What is the number of lines in these entries that contain "context"? State it alone.

[Start of section]

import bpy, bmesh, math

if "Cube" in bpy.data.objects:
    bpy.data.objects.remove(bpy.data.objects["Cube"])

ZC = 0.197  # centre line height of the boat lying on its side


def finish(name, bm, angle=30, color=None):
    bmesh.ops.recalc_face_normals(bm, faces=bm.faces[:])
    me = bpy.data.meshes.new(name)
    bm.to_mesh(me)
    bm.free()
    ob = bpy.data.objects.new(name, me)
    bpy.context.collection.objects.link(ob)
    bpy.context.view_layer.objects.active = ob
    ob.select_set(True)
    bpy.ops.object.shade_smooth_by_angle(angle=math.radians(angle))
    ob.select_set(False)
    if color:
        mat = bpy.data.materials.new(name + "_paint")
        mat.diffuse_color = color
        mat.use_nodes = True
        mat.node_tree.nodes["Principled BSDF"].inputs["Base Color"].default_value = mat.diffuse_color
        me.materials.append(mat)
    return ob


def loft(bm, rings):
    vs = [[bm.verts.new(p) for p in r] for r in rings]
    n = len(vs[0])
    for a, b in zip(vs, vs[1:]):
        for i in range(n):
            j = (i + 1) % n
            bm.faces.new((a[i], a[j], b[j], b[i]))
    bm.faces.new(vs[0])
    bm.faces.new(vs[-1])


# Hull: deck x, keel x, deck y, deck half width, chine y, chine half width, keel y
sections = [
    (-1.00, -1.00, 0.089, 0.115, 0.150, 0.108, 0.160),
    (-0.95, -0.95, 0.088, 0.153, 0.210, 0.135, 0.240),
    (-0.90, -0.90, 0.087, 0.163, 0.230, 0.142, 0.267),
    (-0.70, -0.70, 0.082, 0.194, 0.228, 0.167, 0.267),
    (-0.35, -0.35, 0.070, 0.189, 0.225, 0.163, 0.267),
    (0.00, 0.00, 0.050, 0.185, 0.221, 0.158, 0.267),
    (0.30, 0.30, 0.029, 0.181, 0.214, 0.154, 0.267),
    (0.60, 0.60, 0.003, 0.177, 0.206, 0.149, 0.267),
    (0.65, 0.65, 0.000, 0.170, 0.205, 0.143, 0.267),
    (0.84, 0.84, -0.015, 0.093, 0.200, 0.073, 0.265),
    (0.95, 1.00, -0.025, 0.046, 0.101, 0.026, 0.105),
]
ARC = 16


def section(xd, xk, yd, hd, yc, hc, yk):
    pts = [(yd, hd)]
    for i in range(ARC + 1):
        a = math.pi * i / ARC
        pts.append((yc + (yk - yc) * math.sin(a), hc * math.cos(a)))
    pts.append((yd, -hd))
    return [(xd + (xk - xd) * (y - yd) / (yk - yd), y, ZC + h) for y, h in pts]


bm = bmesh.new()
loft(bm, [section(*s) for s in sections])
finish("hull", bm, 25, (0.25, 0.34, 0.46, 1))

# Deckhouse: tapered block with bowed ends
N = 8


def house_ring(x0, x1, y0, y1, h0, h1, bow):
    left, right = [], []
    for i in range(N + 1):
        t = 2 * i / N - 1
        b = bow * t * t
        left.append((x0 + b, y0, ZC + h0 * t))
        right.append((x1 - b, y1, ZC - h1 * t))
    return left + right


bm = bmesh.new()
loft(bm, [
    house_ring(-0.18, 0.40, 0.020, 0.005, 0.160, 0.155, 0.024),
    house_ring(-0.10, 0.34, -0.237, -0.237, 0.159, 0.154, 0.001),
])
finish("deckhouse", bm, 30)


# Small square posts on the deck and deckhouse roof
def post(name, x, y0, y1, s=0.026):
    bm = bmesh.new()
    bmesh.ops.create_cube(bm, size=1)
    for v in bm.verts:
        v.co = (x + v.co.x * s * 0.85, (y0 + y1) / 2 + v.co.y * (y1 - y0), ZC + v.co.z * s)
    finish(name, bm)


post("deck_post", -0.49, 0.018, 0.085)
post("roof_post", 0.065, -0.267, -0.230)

[End of section]

EXERCISE ANSWER: 2